When adding water to the dough, do it one tablespoon at a time. The dough should just hold together when pinched between two fingers; too much water makes a tough crust. Also, use ice cold water to prevent butter from melting. 
Divide dough in half, shape each half into a disk 6 inches wide.
Wrap in plastic wrap and refrigerate for at least 1 hour or up to overnight.

Chilling and resting the dough is an extremely important step. This allows the gluten in the dough to relax, which will make the pie dough tender rather than tough. 

While your pie dough is chilling, this is the perfect time to prepare the filling. First pit the cherries: using a pairing knife, cut the cherry down the middle, all the way around the pit. Twist and pull the two halves apart. Then, work your knife around the pit to dig it out. I used 4.5 cups of fresh pitted, halved sweet cherries, which was approx. 1.5 lb. Add sugar and corn starch to the pitted cherries and mix thoroughly

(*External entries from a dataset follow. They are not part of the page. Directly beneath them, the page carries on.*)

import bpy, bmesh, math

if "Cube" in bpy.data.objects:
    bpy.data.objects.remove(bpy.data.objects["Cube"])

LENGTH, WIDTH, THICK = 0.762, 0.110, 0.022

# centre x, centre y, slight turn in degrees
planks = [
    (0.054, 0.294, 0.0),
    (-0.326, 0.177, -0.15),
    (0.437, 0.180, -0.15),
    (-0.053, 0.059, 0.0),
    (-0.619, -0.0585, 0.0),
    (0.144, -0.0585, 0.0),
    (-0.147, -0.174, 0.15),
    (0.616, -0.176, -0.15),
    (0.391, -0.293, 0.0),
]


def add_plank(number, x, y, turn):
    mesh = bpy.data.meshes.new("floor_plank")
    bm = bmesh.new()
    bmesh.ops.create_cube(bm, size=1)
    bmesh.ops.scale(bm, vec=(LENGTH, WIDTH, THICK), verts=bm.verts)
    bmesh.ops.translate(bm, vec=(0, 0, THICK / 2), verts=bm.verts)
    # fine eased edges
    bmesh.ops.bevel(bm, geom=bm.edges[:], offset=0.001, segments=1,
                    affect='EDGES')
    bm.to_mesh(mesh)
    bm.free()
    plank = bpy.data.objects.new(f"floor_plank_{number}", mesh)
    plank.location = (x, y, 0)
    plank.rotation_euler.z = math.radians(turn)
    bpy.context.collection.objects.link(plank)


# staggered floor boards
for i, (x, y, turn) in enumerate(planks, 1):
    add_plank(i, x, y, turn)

Roll out the pie crust to 1/8th inch (3 mm) thick, transfer to 9 inch pie plate

Once the pie dough has been rested, take both disks out of the fridge and let it warm up for 20 minutes to make rolling easier.

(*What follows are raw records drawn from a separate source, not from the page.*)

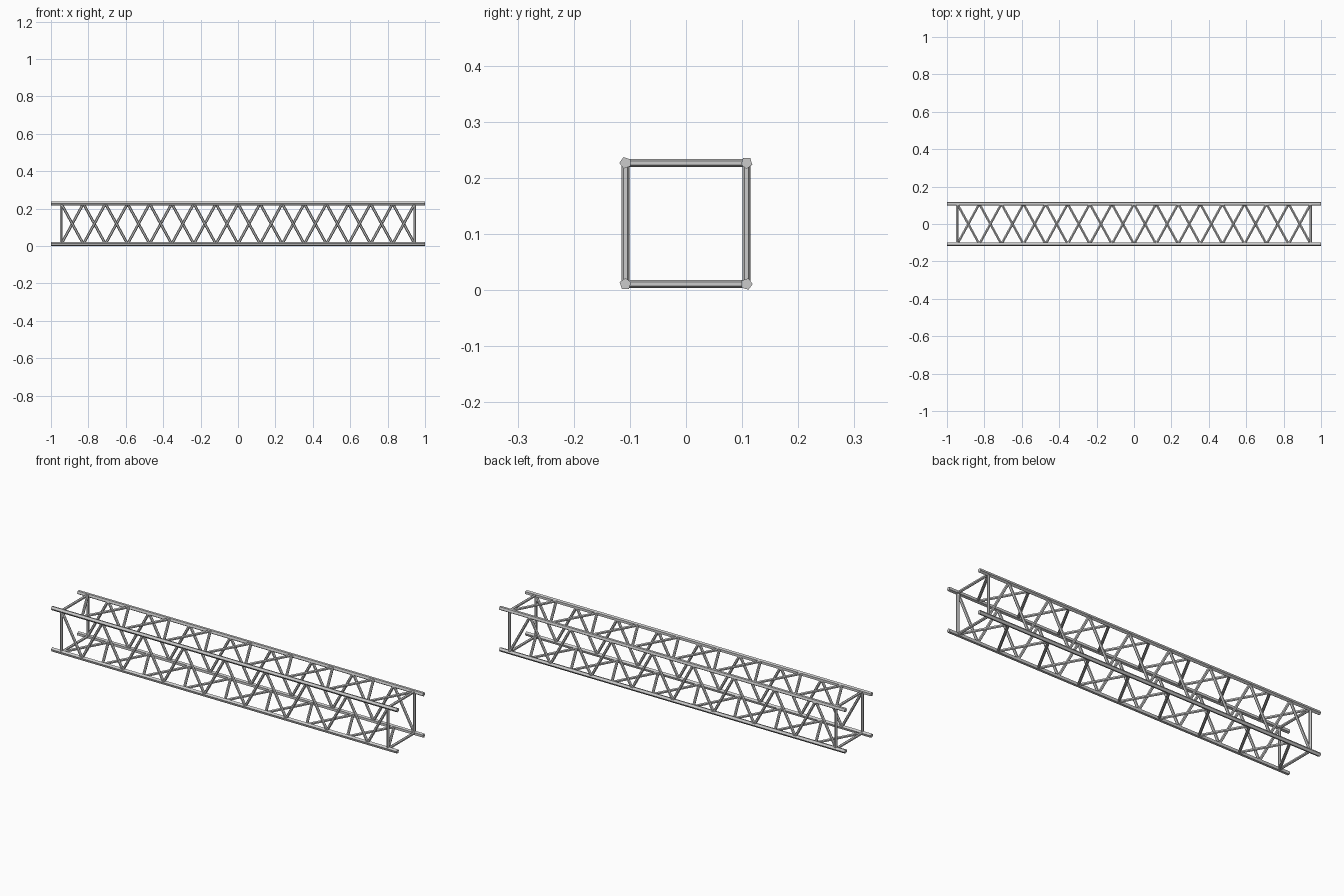
import bpy, math
from mathutils import Vector, Matrix

if "Cube" in bpy.data.objects:
    bpy.data.objects.remove(bpy.data.objects["Cube"])

HALF = 0.108      # half spacing between chords
ZC = 0.119        # height of the beam axis
END = 0.945       # x of the end posts
BAYS = 16


def tube(name, a, b, r, sides, roll=0.0):
    a, b = Vector(a), Vector(b)
    d = b - a
    bpy.ops.mesh.primitive_cylinder_add(vertices=sides, radius=r, depth=d.length)
    o = bpy.context.object
    o.name = name
    o.matrix_world = (Matrix.Translation((a + b) / 2)
                      @ d.to_track_quat('Z', 'Y').to_matrix().to_4x4()
                      @ Matrix.Rotation(roll, 4, 'Z'))
    return o


def corner(k):
    # corners in order: front top, back top, back bottom, front bottom
    y, z = [(-1, 1), (1, 1), (1, -1), (-1, -1)][k % 4]
    return y * HALF, ZC + z * HALF


# long chords
for k, n in enumerate(["front_top", "back_top", "back_bottom", "front_bottom"]):
    y, z = corner(k)
    tube(n + "_chord", (-1, y, z), (1, y, z), 0.0108, 5, math.radians(18 + 90 * k))

# each face: two end posts and a zigzag of diagonals
for k, n in enumerate(["top", "back", "bottom", "front"]):
    ends = [corner(k), corner(k + 1)]
    for x in (-END, END):
        tube(n + "_end_post", (x, *ends[0]), (x, *ends[1]), 0.0072, 6)
    step = 2 * END / BAYS
    for i in range(BAYS):
        p = (-END + i * step, *ends[(i + 1) % 2])
        q = (-END + (i + 1) * step, *ends[i % 2])
        tube(n + "_diagonal", p, q, 0.0072, 6)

Roll one disk to 1/8th inch (3 mm) thick. While rolling, give the dough a 90 degree turn every once in a while to make sure nothing is sticking. Add some flour if the dough is getting sticky. Transfer into the pie plate, and fill with cherry filling.

Roll out the other half of the dough to the same thickness, and cut into strips about 1/2 inch (1 cm) wide. Make a pretty lattice pattern with the strips.

Weave the strips into a lattice pattern.
Brush top with milk and sprinkle sugar on top.

Bake at 425 F for 15 minutes, then reduce temperature to 350 F and bake for another 35 minutes. I also put my pie under the broiler for a minute to further brown the top. 

Cherry Pie
Cherry Pie

Cherry Pie
Serves: 8


  • 2.5 cups flour
  • 1 cup cold unsalted butter, 1/2 inch cube
  • 1 tsp salt
  • 1 tsp sugar
  • 6-8 tbsp ice water
  • 4.5 cups pitted sweet cherry halves
  • 1/3 cup white sugar, plus extra for sprinkling
  • 2 tbsp corn starch
  • 1 tbsp milk
  1. In a food processor, pulse together flour, butter, salt and sugar until butter is the size of a pea.
  2. Add in ice water 1 tablespoon at a time until dough just comes together when pressed between your fingers.
  3. Form dough into two equal disks, wrap and refrigerate for at least an hour, or up to overnight.
  4. Combine cherries, sugar, and corn starch for the filling, set aside.
  5. Preheat oven to 425 F.
  6. Roll out one disk to a circle 1/8th inch thick (3mm), and place on the bottom of a 9 inch pie plate
  7. Fill with cherry filling
  8. Roll out the second disk to a circle 1/8th inch thick, cut into strips 1/2 inch (1 cm) wide. Gently lay the strips in a lattice pattern, pressing the edges to seal.
  9. Brush top of pie with milk, and sprinkle with white sugar.
  10. Bake for 15 minutes, reduce oven temperature to 350 F, and bake for another 35 minutes.
  11. Allow to cool for 20 minutes before serving.